--- START ---

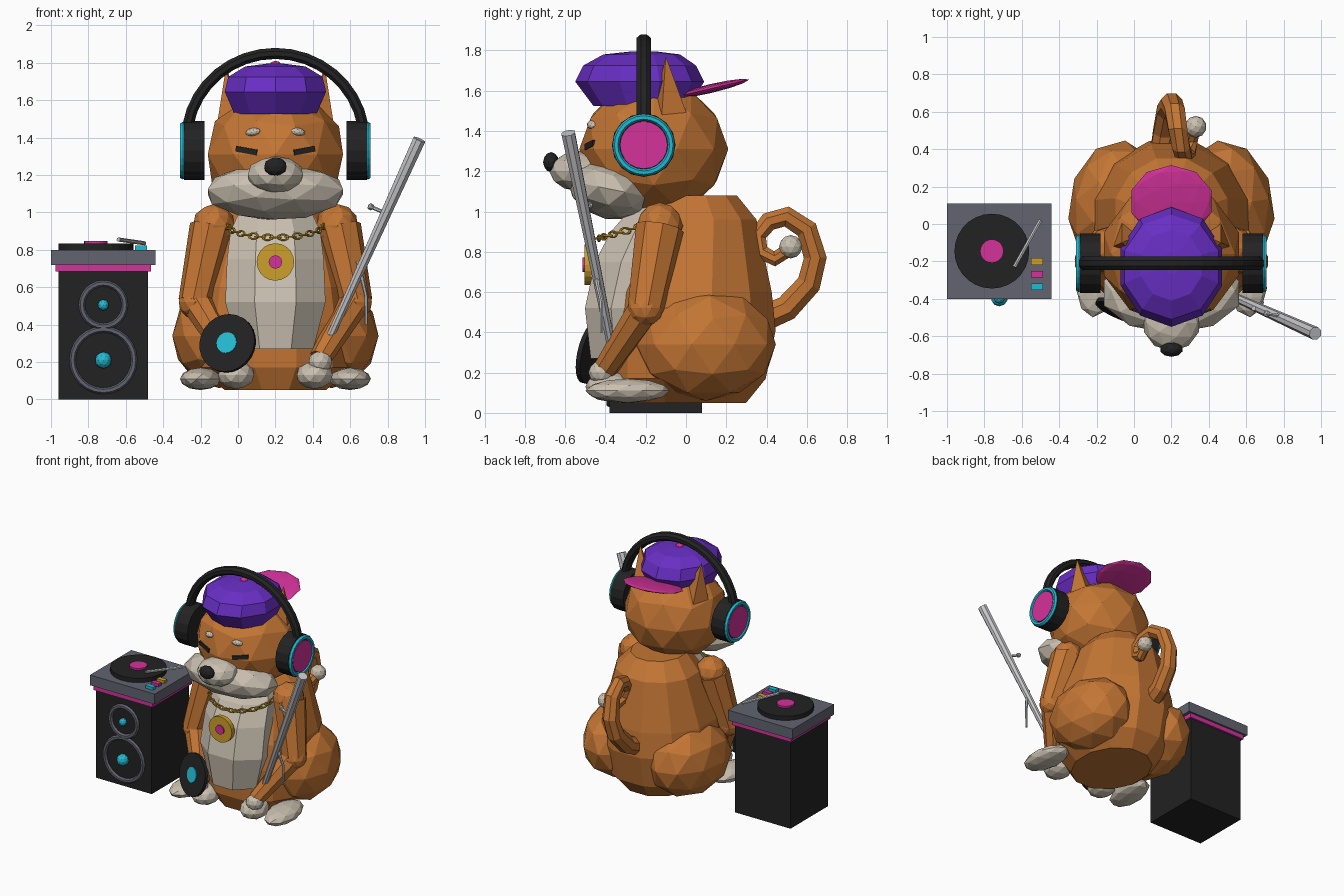
import bpy, bmesh, math
from mathutils import Vector

if "Cube" in bpy.data.objects:
    bpy.data.objects.remove(bpy.data.objects["Cube"], do_unlink=True)


def material(name, rgb):
    lin = [((c / 255 + 0.055) / 1.055) ** 2.4 for c in rgb] + [1]
    m = bpy.data.materials.new(name)
    m.use_nodes = True
    m.diffuse_color = lin
    m.node_tree.nodes["Principled BSDF"].inputs["Base Color"].default_value = lin
    return m


FUR = material("orange_fur", (196, 118, 52))
CREAM = material("cream_fur", (202, 192, 176))
PURPLE = material("purple_cloth", (104, 46, 196))
PINK = material("hot_pink", (212, 50, 155))
CYAN = material("cyan", (36, 186, 210))
BLACK = material("black", (34, 34, 35))
GREY = material("slate_grey", (98, 100, 112))
GOLD = material("gold", (206, 160, 44))
SILVER = material("silver", (200, 200, 203))
CX = 0.2  # animal's centre line


def finish(name, mat):
    o = bpy.context.object
    o.name = name
    o.data.materials.append(mat)
    return o


def ball(name, loc, size, mat, rot=(0, 0, 0), sub=2):
    bpy.ops.mesh.primitive_ico_sphere_add(subdivisions=sub, radius=1, location=loc, rotation=rot, scale=size)
    return finish(name, mat)


def box(name, lo, hi, mat, rot=(0, 0, 0)):
    lo, hi = Vector(lo), Vector(hi)
    bpy.ops.mesh.primitive_cube_add(size=1, location=(lo + hi) / 2, rotation=rot, scale=hi - lo)
    return finish(name, mat)


def rod(name, a, b, r1, r2, mat, n=8):
    a, b = Vector(a), Vector(b)
    rot = (b - a).to_track_quat('Z', 'Y').to_euler()
    bpy.ops.mesh.primitive_cone_add(vertices=n, radius1=r1, radius2=r2, depth=(b - a).length,
                                    location=(a + b) / 2, rotation=rot)
    return finish(name, mat)


def ring(name, loc, major, minor, mat, rot, n=24):
    bpy.ops.mesh.primitive_torus_add(major_segments=n, minor_segments=6, major_radius=major,
                                     minor_radius=minor, location=loc, rotation=rot)
    return finish(name, mat)


def skin(name, rings, mat):
    """Bridge a list of point rings and cap both ends."""
    bm = bmesh.new()
    vs = [[bm.verts.new(p) for p in r] for r in rings]
    n = len(vs[0])
    for a, b in zip(vs, vs[1:]):
        for i in range(n):
            j = (i + 1) % n
            bm.faces.new((a[i], a[j], b[j], b[i]))
    bm.faces.new(vs[0])
    bm.faces.new(vs[-1])
    bmesh.ops.recalc_face_normals(bm, faces=bm.faces)
    me = bpy.data.meshes.new(name)
    bm.to_mesh(me)
    bm.free()
    me.materials.append(mat)
    o = bpy.data.objects.new(name, me)
    bpy.context.collection.objects.link(o)
    return o


def loft(name, levels, mat, n):
    """Stacked ellipses given as (z, x radius, y centre, y radius)."""
    angs = [math.tau * (i + 0.5) / n for i in range(n)]
    return skin(name, [[(CX + rx * math.cos(t), cy + ry * math.sin(t), z) for t in angs]
                       for z, rx, cy, ry in levels], mat)


def sweep(name, path, radii, side, mat, flat=1, n=8):
    path, side = [Vector(p) for p in path], Vector(side)
    rings = []
    for i, p in enumerate(path):
        tan = (path[min(i + 1, len(path) - 1)] - path[max(i - 1, 0)]).normalized()
        up = tan.cross(side).normalized()
        angs = [math.tau * (k + 0.5) / n for k in range(n)]
        rings.append([p + radii[i] * (side * flat * math.cos(t) + up * math.sin(t)) for t in angs])
    return skin(name, rings, mat)


# Torso and belly
loft("torso", [(0.05, 0.28, -0.02, 0.33), (0.17, 0.43, 0.0, 0.41), (0.41, 0.45, 0.02, 0.44),
               (0.6, 0.42, 0.02, 0.42), (0.96, 0.31, 0.06, 0.3), (1.08, 0.2, 0.04, 0.22)], FUR, 12)
loft("belly", [(0.27, 0.22, -0.27, 0.22), (0.52, 0.29, -0.28, 0.24), (0.75, 0.28, -0.23, 0.24),
               (0.9, 0.26, -0.17, 0.22), (1.02, 0.2, -0.12, 0.16)], CREAM, 8)

# Limbs, mirrored about the centre line
for s, tag in ((-1, "right"), (1, "left")):
    def at(dx, y, z):
        return (CX + s * dx, y, z)
    ball(tag + "_thigh", at(0.3, 0.1, 0.34), (0.25, 0.35, 0.28), FUR, (0, 0, s * 0.15))
    ball(tag + "_hind_foot", at(0.4, -0.29, 0.11), (0.11, 0.21, 0.06), CREAM, (0, 0, s * 0.1))
    ball(tag + "_inner_foot", at(0.21, -0.38, 0.13), (0.1, 0.12, 0.075), CREAM)
    ball(tag + "_shoulder", at(0.33, -0.13, 0.93), (0.115, 0.115, 0.115), FUR)
    rod(tag + "_upper_arm", at(0.43, -0.2, 0.52), at(0.34, -0.13, 0.92), 0.09, 0.12, FUR)
    ball(tag + "_elbow", at(0.43, -0.2, 0.52), (0.09, 0.09, 0.09), FUR)
    rod(tag + "_forearm", at(0.42, -0.2, 0.52), at(0.24, -0.4, 0.22), 0.085, 0.06, FUR)
    ball(tag + "_paw", at(0.24, -0.42, 0.2), (0.065, 0.065, 0.06), CREAM)
    # Ears and face
    rod(tag + "_ear", at(0.22, -0.08, 1.44), at(0.265, -0.1, 1.77), 0.11, 0, FUR, 4)
    box(tag + "_eye", at(0.15 - s * 0.06, -0.485, 1.315), at(0.15 + s * 0.06, -0.445, 1.345), BLACK,
        (0, -s * 0.17, s * 0.35))
    ball(tag + "_eyebrow", at(0.12, -0.465, 1.43), (0.042, 0.025, 0.022), CREAM, (0, s * 0.15, s * 0.3))
    # Headphone cups
    rod(tag + "_ear_cup", at(0.38, -0.21, 1.33), at(0.49, -0.21, 1.33), 0.158, 0.158, BLACK, 16)
    ring(tag + "_cup_ring", at(0.495, -0.21, 1.33), 0.137, 0.017, CYAN, (0, math.pi / 2, 0))
    rod(tag + "_cup_plate", at(0.48, -0.21, 1.33), at(0.505, -0.21, 1.33), 0.118, 0.118, PINK, 20)

# Head
ball("head", (CX, -0.16, 1.31), (0.38, 0.37, 0.34), FUR)
ball("cheeks", (CX, -0.37, 1.11), (0.38, 0.22, 0.15), CREAM, (-0.2, 0, 0))
ball("muzzle", (CX, -0.53, 1.2), (0.155, 0.15, 0.1), CREAM)
ball("nose", (CX, -0.67, 1.245), (0.062, 0.04, 0.05), BLACK)

# Backwards cap
loft("cap", [(1.525, 0.23, -0.22, 0.24), (1.645, 0.285, -0.23, 0.32), (1.725, 0.265, -0.23, 0.28),
             (1.78, 0.17, -0.22, 0.19), (1.795, 0.05, -0.21, 0.06)], PURPLE, 10)
ball("cap_button", (CX, -0.21, 1.79), (0.03, 0.03, 0.02), PINK)
ball("cap_brim", (CX, 0.12, 1.61), (0.225, 0.2, 0.022), PINK, (0.23, 0, 0))

# Headband arc
angles = [math.pi * i / 18 for i in range(19)]
sweep("headband", [(CX + 0.475 * math.cos(t), -0.21, 1.385 + 0.465 * math.sin(t)) for t in angles],
      [0.032] * 19, (0, 1, 0), BLACK, 1.2)

# Curled tail
curl = [(.36, .46), (.5, .52), (.61, .64), (.642, .77), (.6, .91), (.5, .975), (.41, .95), (.355, .88),
        (.37, .8), (.44, .765), (.51, .81)]
steps = len(curl) - 1
sweep("tail", [(0.15 + 0.17 * i / steps, y, z) for i, (y, z) in enumerate(curl)],
      [0.072 - 0.035 * (i / steps) for i in range(steps + 1)], (1, 0, 0), FUR)
ball("tail_tip", (0.33, 0.52, 0.825), (0.058, 0.058, 0.058), CREAM)

# Chain of alternating links, and medallion
LINKS = 40
for i in range(LINKS):
    t = math.tau * i / LINKS
    y = -0.19 - 0.245 * math.cos(t)
    link = ring("chain_link", (CX + 0.26 * math.sin(t), y, 0.935 + 0.28 * (y + 0.19)), 0.019, 0.006, GOLD,
                (math.pi / 2 * (i % 2), 0, t), 10)
    link.scale = (1.4, 0.8, 1)
rod("medallion", (CX, -0.47, 0.735), (CX, -0.505, 0.735), 0.1, 0.1, GOLD, 20)
rod("medallion_gem", (CX, -0.5, 0.735), (CX, -0.515, 0.735), 0.036, 0.036, PINK, 12)

# Hand-held record
centre, face = Vector((-0.055, -0.47, 0.3)), Vector((-0.36, -0.9, 0.22)).normalized()
rod("held_record", centre - face * 0.012, centre + face * 0.012, 0.158, 0.158, BLACK, 24)
rod("held_record_label", centre, centre + face * 0.018, 0.057, 0.057, CYAN, 16)

# Staff with a knob and a thin trailing strand
rod("staff", (0.49, -0.37, 0.33), (0.97, -0.585, 1.39), 0.022, 0.036, SILVER)
rod("staff_knob_stem", (0.78, -0.49, 1.0), (0.71, -0.48, 1.03), 0.01, 0.01, SILVER, 6)
ball("staff_knob", (0.71, -0.48, 1.03), (0.02, 0.02, 0.02), SILVER, sub=1)
sweep("staff_strand", [(0.64, -0.45, 0.74), (0.665, -0.44, 0.64), (0.685, -0.42, 0.55), (0.685, -0.42, 0.4)],
      [0.013, 0.012, 0.01, 0.008], (0, 1, 0), SILVER, n=6)

# Speaker cabinet
box("speaker_cabinet", (-0.96, -0.38, 0), (-0.48, 0.08, 0.7), BLACK)
box("cabinet_trim", (-0.975, -0.39, 0.685), (-0.465, 0.095, 0.725), PINK)
for name, z, r, c in (("woofer", 0.21, 0.165, 0.045), ("tweeter", 0.505, 0.115, 0.03)):
    ring(name + "_rim", (-0.72, -0.38, z), r, 0.017, GREY, (math.pi / 2, 0, 0))
    ball(name + "_dome", (-0.72, -0.395, z), (c, c, c), CYAN)

# Turntable
box("deck", (-1, -0.4, 0.72), (-0.44, 0.11, 0.8), GREY)
rod("platter", (-0.76, -0.145, 0.79), (-0.76, -0.145, 0.833), 0.2, 0.2, BLACK, 28)
rod("platter_label", (-0.76, -0.145, 0.83), (-0.76, -0.145, 0.847), 0.063, 0.063, PINK, 20)
rod("tonearm", (-0.5, 0.02, 0.835), (-0.64, -0.23, 0.855), 0.011, 0.011, SILVER, 6)
for i, mat in enumerate((GOLD, PINK, CYAN)):
    y = -0.2 - 0.068 * i
    box("deck_button", (-0.552, y - 0.018, 0.79), (-0.487, y + 0.018, 0.822), mat)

--- END ---

### [Work instructions]
Every line of the data that includes the word "CYAN" should be copied.

### [Response to this task]
CYAN = material("cyan", (36, 186, 210))
    ring(tag + "_cup_ring", at(0.495, -0.21, 1.33), 0.137, 0.017, CYAN, (0, math.pi / 2, 0))
rod("held_record_label", centre, centre + face * 0.018, 0.057, 0.057, CYAN, 16)
    ball(name + "_dome", (-0.72, -0.395, z), (c, c, c), CYAN)
for i, mat in enumerate((GOLD, PINK, CYAN)):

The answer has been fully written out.